__Your goal__: Repeat exactly the lines of the entries below from the one with "me.update()" through the one with "0.517), (0.411, 0.18)]", both ends included, and nothing else.
---
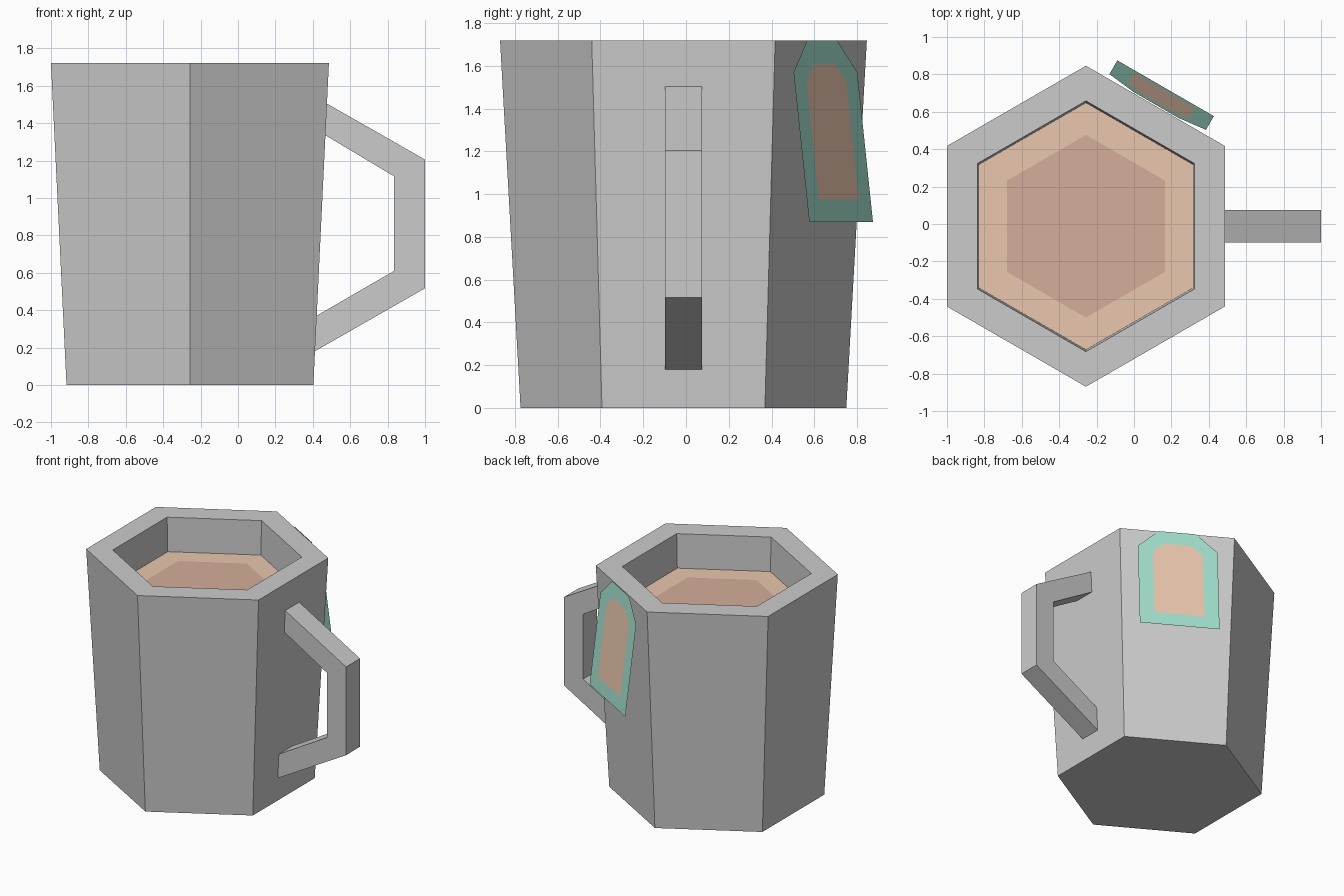
import bpy
from math import cos, sin, pi
from mathutils import Vector

if "Cube" in bpy.data.objects:
    bpy.data.objects.remove(bpy.data.objects["Cube"])

CX, CY = -0.257, -0.012      # mug axis
H = 1.72                     # rim height
LIQ = 1.455                  # drink level


def material(name, rgb):
    m = bpy.data.materials.new(name)
    m.diffuse_color = (*rgb, 1)
    m.use_nodes = True
    m.node_tree.nodes["Principled BSDF"].inputs["Base Color"].default_value = m.diffuse_color
    return m


def build(name, verts, faces, mats=(), slots=None):
    me = bpy.data.meshes.new(name)
    me.from_pydata([tuple(v) for v in verts], [], faces)
    for m in mats:
        me.materials.append(m)
    if slots:
        for p, s in zip(me.polygons, slots):
            p.material_index = s
    me.update()
    ob = bpy.data.objects.new(name, me)
    bpy.context.collection.objects.link(ob)
    return ob


def hexagon(r, z):
    return [(CX + r * cos(pi / 2 + k * pi / 3), CY + r * sin(pi / 2 + k * pi / 3), z)
            for k in range(6)]


def bridge(a, b, n=6):
    """Quads between two loops of n vertices starting at indices a and b."""
    return [(a + k, a + (k + 1) % n, b + (k + 1) % n, b + k) for k in range(n)]


green = material("tag_green", (0.36, 0.735, 0.61))
orange = material("light_tea", (0.82, 0.57, 0.42))
brown = material("dark_tea", (0.66, 0.42, 0.32))

# Mug body: outer wall, rim and inner wall down to the drink
verts = hexagon(0.762, 0) + hexagon(0.858, H) + hexagon(0.67, H) + hexagon(0.66, LIQ)
faces = [tuple(range(5, -1, -1))] + bridge(0, 6) + bridge(6, 12) + bridge(12, 18)
build("mug_body", verts, faces)

# Drink surface: light border around a dark centre
build("drink", hexagon(0.66, LIQ) + hexagon(0.488, LIQ),
      bridge(0, 6) + [tuple(range(6, 12))], (orange, brown), [0] * 6 + [1])

# Handle: rectangular section swept along an angular bracket
outer = [(0.474, 1.505), (1.0, 1.205), (1.0, 0.517), (0.411, 0.18)]
inner = [(0.467, 1.335), (0.835, 1.115), (0.835, 0.61), (0.42, 0.37)]
verts, faces = [], []
y0, y1 = CY - 0.086, CY + 0.086
for (ox, oz), (ix, iz) in zip(outer, inner):
    verts += [(ox, y0, oz), (ox, y1, oz), (ix, y1, iz), (ix, y0, iz)]
for s in range(3):
    faces += bridge(4 * s, 4 * s + 4, 4)
faces += [(0, 1, 2, 3), (15, 14, 13, 12)]
build("handle", verts, faces)

# Tea tag: flat card hanging from the rim, leaning outward at the bottom
n = Vector((0.5, 3 ** 0.5 / 2, 0))
t = Vector((-3 ** 0.5 / 2, 0.5, 0))


def card(bottom, shoulder, top, half, half_top):
    pts = [(half, bottom), (-half, bottom), (-half, shoulder),
           (-half_top, top), (half_top, top), (half, shoulder)]
    out = []
    for u, z in pts:
        d = 0.749 + (H - z) * 0.121
        out.append(Vector((CX, CY, z)) + n * d - t * -u)
    return out


verts = card(0.87, 1.57, H, 0.298, 0.14) + card(0.975, 1.53, 1.61, 0.187, 0.10)
faces = [f[::-1] for f in bridge(0, 6) + [tuple(range(6, 12))]]
build("tea_tag", verts, faces, (green, orange), [0] * 6 + [1])

# Make closed-part normals consistent
import bmesh
for name in ("mug_body", "handle"):
    me = bpy.data.objects[name].data
    bm = bmesh.new()
    bm.from_mesh(me)
    bmesh.ops.recalc_face_normals(bm, faces=bm.faces[:])
    bm.to_mesh(me)
    bm.free()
---
__Response for this exercise__:
    me.update()
    ob = bpy.data.objects.new(name, me)
    bpy.context.collection.objects.link(ob)
    return ob


def hexagon(r, z):
    return [(CX + r * cos(pi / 2 + k * pi / 3), CY + r * sin(pi / 2 + k * pi / 3), z)
            for k in range(6)]


def bridge(a, b, n=6):
    """Quads between two loops of n vertices starting at indices a and b."""
    return [(a + k, a + (k + 1) % n, b + (k + 1) % n, b + k) for k in range(n)]


green = material("tag_green", (0.36, 0.735, 0.61))
orange = material("light_tea", (0.82, 0.57, 0.42))
brown = material("dark_tea", (0.66, 0.42, 0.32))

# Mug body: outer wall, rim and inner wall down to the drink
verts = hexagon(0.762, 0) + hexagon(0.858, H) + hexagon(0.67, H) + hexagon(0.66, LIQ)
faces = [tuple(range(5, -1, -1))] + bridge(0, 6) + bridge(6, 12) + bridge(12, 18)
build("mug_body", verts, faces)

# Drink surface: light border around a dark centre
build("drink", hexagon(0.66, LIQ) + hexagon(0.488, LIQ),
      bridge(0, 6) + [tuple(range(6, 12))], (orange, brown), [0] * 6 + [1])

# Handle: rectangular section swept along an angular bracket
outer = [(0.474, 1.505), (1.0, 1.205), (1.0, 0.517), (0.411, 0.18)]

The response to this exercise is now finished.